You step onto campus, young and impressionable — and Jewish. What you are confronted by is chilling. Anti-Israel rhetoric is rampant and you, prepared or not, have become a spokesperson for Israel.
It sounds like the latest novel, but unfortunately this is often the case at universities throughout North America. In recent years, there have even been a few anti-Israel incidents at local colleges in Baltimore, from an inflammatory speaker to a supposedly offensive T-shirt.
From a high in 2002 after the Sept. 11 terrorist attacks, experts in the field say that anti-Israel rhetoric has hit a plateau in the last few years. But there are still plenty of campuses where such rhetoric is rampant and students are faced with anti-Semitism from their peers and in the classroom.
A negative view of Israel is common in America, say the experts, but this rhetoric is particularly damaging on college campuses. Students are at a most impressionable age and their worldviews are being formed.
"The students on campus [today] in 10 years time will be the decision-makers of the U.S., the congressmen, senators, businessmen and lawyers," says Neil Lazarus, an expert in the field of Israel advocacy. "The campaign on campus today will be the image of Israel in America for the next 20 years."
What is anti-Israel rhetoric? Middle East scholar Daniel Pipes provides the answer. It is demonizing Israel, and it takes many forms. Among the most popular anti-Israel sentiments today are:
• comparing Zionism to Nazism
• terming Israel an apartheid state
• requiring that Israel be held to different/higher standards than the rest of the world
• overstressing Israel's human rights violations and calling its soldiers "baby killers" while ignoring acts of terrorism by the Palestinians
• and claiming the occupation of Israel is factual when the country pulled out of Gaza in 2005 and is helping to maintain order in the West Bank.
However, David Harris, executive director of the Israel on Campus Coalition, a network of national organizations, says the worst type of anti-Israel rhetoric asks the existential question: Should Israel have the right to exist?
Asaf Romirowsky agrees. Mr. Romirowsky, associate fellow with Campus Watch, says, "College campuses are where Israel's mere existence is debated, not just its character or boundaries." Campus Watch is a project of the Middle East Forum that reviews and critiques Middle East studies in North America.
The rhetoric can come from many arenas, say the experts. Sometimes Muslim student associations host anti-Israel programming and/or build "checkpoints" on campus to drive home a negative message about Israel. Other times, groups bring in speakers to do the job.
StandWithUs, an international pro-Israel educational organization, recently produced a video, "Tolerating Intolerance: Hate Speech on Campus." StandWithUs national director Roz Rothstein says she was shocked while making the video.
"We scrutinized hundreds of hours of footage of anti-Israel speakers and were appalled by the degree of these attacks," says Ms. Rothstein. "They are reminiscent of centuries-old anti-Semitic incitement against Jews that have led to pogroms and violence.
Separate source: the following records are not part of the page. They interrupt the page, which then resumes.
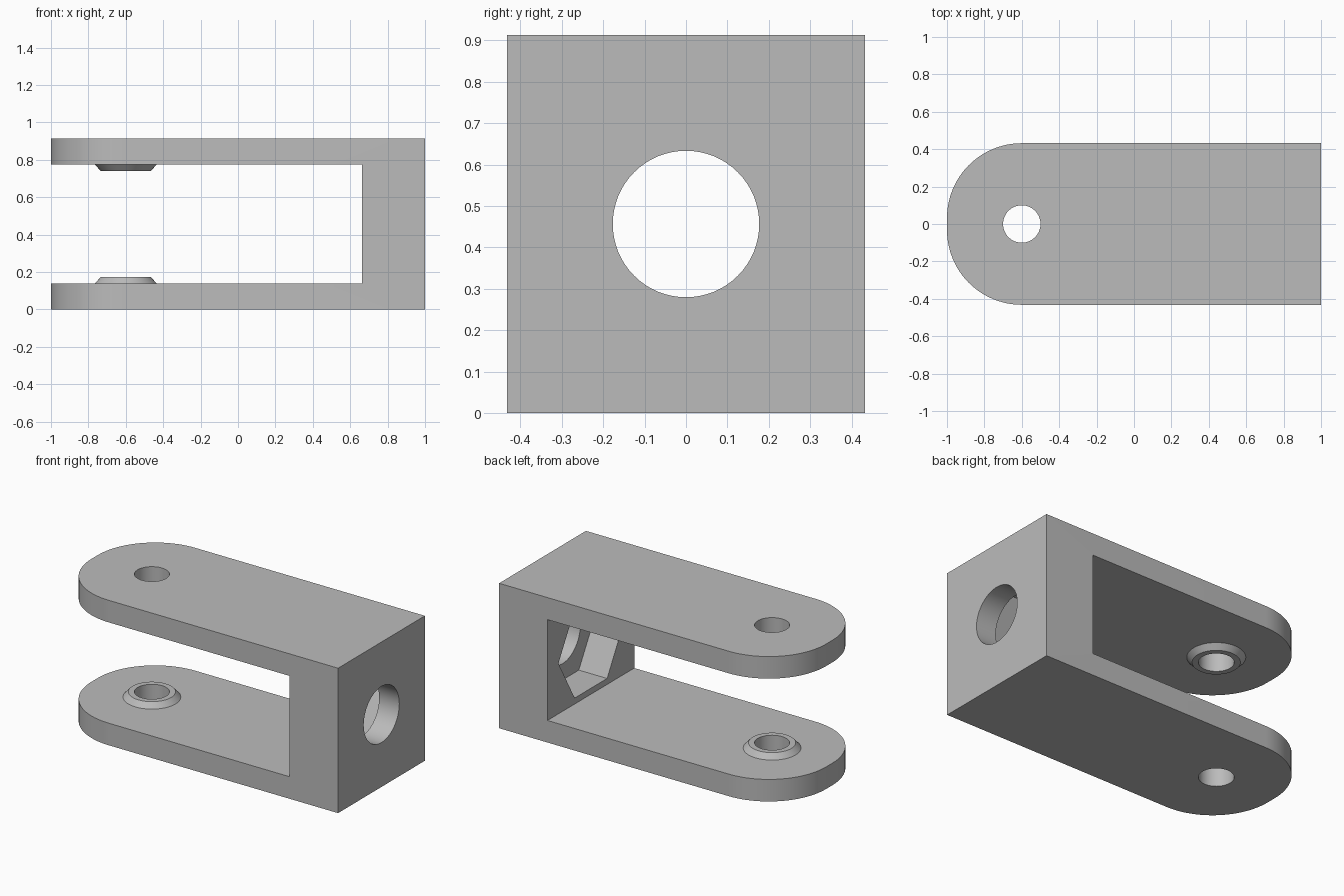
import bpy, bmesh
from math import pi, sin, cos, radians

cube = bpy.data.objects.get("Cube")
if cube:
    bpy.data.objects.remove(cube)

HEIGHT, HALF_W = 0.913, 0.432
ARM, SLOT_X = 0.139, 0.663       # arm thickness, inner face of the block
PIN_X, PIN_R, ROUND = -0.6, 0.1, 0.4
MID = HEIGHT / 2

grey = bpy.data.materials.new("plain grey")
grey.use_nodes = True
grey.diffuse_color = (0.5, 0.5, 0.5, 1)
grey.node_tree.nodes["Principled BSDF"].inputs["Base Color"].default_value = (0.5, 0.5, 0.5, 1)


def make_object(name, bm):
    bmesh.ops.recalc_face_normals(bm, faces=bm.faces)
    mesh = bpy.data.meshes.new(name)
    bm.to_mesh(mesh)
    bm.free()
    mesh.materials.append(grey)
    obj = bpy.data.objects.new(name, mesh)
    bpy.context.collection.objects.link(obj)
    return obj


def prism(name, points, offset):
    """Close a planar outline and extrude it along offset."""
    bm = bmesh.new()
    face = bm.faces.new([bm.verts.new(p) for p in points])
    top = bmesh.ops.extrude_face_region(bm, geom=[face])["geom"]
    verts = [g for g in top if isinstance(g, bmesh.types.BMVert)]
    bmesh.ops.translate(bm, verts=verts, vec=offset)
    return make_object(name, bm)


def ring(radius, sides):
    return [(radius * cos(2 * pi * i / sides), radius * sin(2 * pi * i / sides))
            for i in range(sides)]


def smooth(obj):
    bpy.ops.object.select_all(action='DESELECT')
    obj.select_set(True)
    bpy.context.view_layer.objects.active = obj
    bpy.ops.object.shade_smooth_by_angle(angle=radians(25))


# Body outline: square end at +x, rounded end at -x
outline = [(1, -HALF_W, 0), (1, HALF_W, 0)]
for side, start in ((1, pi / 2), (-1, pi)):
    for i in range(25):
        a = start + pi / 2 * i / 24
        outline.append((PIN_X + ROUND * cos(a),
                        side * (HALF_W - ROUND) + ROUND * sin(a), 0))
body = prism("clevis_body", outline, (0, 0, HEIGHT))

# Cutters: slot between the arms, pin holes, bolt hole, hexagonal nut pocket
slot = [(-2, -1, ARM), (SLOT_X, -1, ARM),
        (SLOT_X, -1, HEIGHT - ARM), (-2, -1, HEIGHT - ARM)]
pin = [(PIN_X + x, y, -1) for x, y in ring(PIN_R, 64)]
bolt = [(0.4, y, MID + z) for y, z in ring(0.177, 64)]
nut = [(0.5, y, MID + z) for y, z in ring(0.323, 6)]
cutters = [prism("slot_cutter", slot, (0, 2, 0)),
           prism("pin_cutter", pin, (0, 0, 3)),
           prism("bolt_cutter", bolt, (1, 0, 0)),
           prism("nut_cutter", nut, (0.36, 0, 0))]
bpy.context.view_layer.objects.active = body
for cutter in cutters:
    mod = body.modifiers.new(cutter.name, 'BOOLEAN')
    mod.operation = 'DIFFERENCE'
    mod.solver = 'EXACT'
    mod.object = cutter
    bpy.ops.object.modifier_apply(modifier=mod.name)
    bpy.data.objects.remove(cutter)
smooth(body)


# Tapered bosses around the pin holes, on the inner side of each arm
def boss(name, base, direction):
    bm = bmesh.new()
    profile = [(PIN_R, 0), (PIN_R, 0.033), (0.135, 0.033), (0.165, 0)]
    loops = [[bm.verts.new((PIN_X + x, y, base + direction * h)) for x, y in ring(r, 64)]
             for r, h in profile]
    for a, b in zip(loops, loops[1:]):
        for i in range(64):
            j = (i + 1) % 64
            quad = (a[i], a[j], b[j], b[i])
            bm.faces.new(quad)
    # Close the seat against the arm so the normals are well defined
    a, b = loops[-1], loops[0]
    for i in range(64):
        j = (i + 1) % 64
        bm.faces.new((a[i], a[j], b[j], b[i]))
    smooth(make_object(name, bm))


boss("lower_boss", ARM, 1)
boss("upper_boss", HEIGHT - ARM, -1)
Two years ago at Johns Hopkins University, a student group brought in Alison Weir, executive director of the pro-Palestinian group "If Americans Knew." Adi Elbaz, who was the 2007-2008 StandWithUs Campus Emerson Fellow, says she and other activists raised alarms and Ms. Weir's speech was examined and edited before she was allowed to come.
To author Efraim Karsh, however, the worst type of anti-Israel rhetoric is found in the classroom, presented by the faculty of the Middle East studies department.
In his book "Fabricating Israel History," Mr. Karsh observes that propaganda has become the accepted norm in the field of Middle East studies, ensuring, according to a 2008 Washington Times article that "students are taught an ahistorical, one-sided interpretation of the Arab-Israeli conflict."
Pro-Israel students within these classrooms face the greatest challenge. "Everything they have been taught is challenged," says Jonathan Schanzer, director of policy for the Jewish Policy Center, which provides scholarly perspectives on foreign and domestic policies that impact the Jewish community in the United States.
"It takes a lot of strength to combat this. They need help," says Mr. Schanzer.
To do that, experts recommend increasing Israel educational opportunities on campus, offering subsidized trips to Israel, and bringing more pro-Israel speakers and programs to campuses.
Local schools appear to be doing all right.
"Maryland is very pro-Israel, supportive of Jewish life on campus and the Jewish and Muslim populations get along," says Ari Israel, executive director of Hillel at the University of Maryland, College Park.
Mr. Israel referred to an incident at College Park two years ago where a student visited a student union food shop wearing an "I Stand With Israel" T-shirt and was refused service because her shirt offended the cashier. The situation was handled quietly, and an agreement was reached with the administration and the food shop.
Ms. Elbaz says she is aware of a few anti-Zionist students at Hopkins, but they don't air their views publicly.
"Thankfully, there isn't much [anti-Israel rhetoric]" at Hopkins, she says, "and our pro-Israel community is active, vocal and well-equipped to deal with whatever comes our way."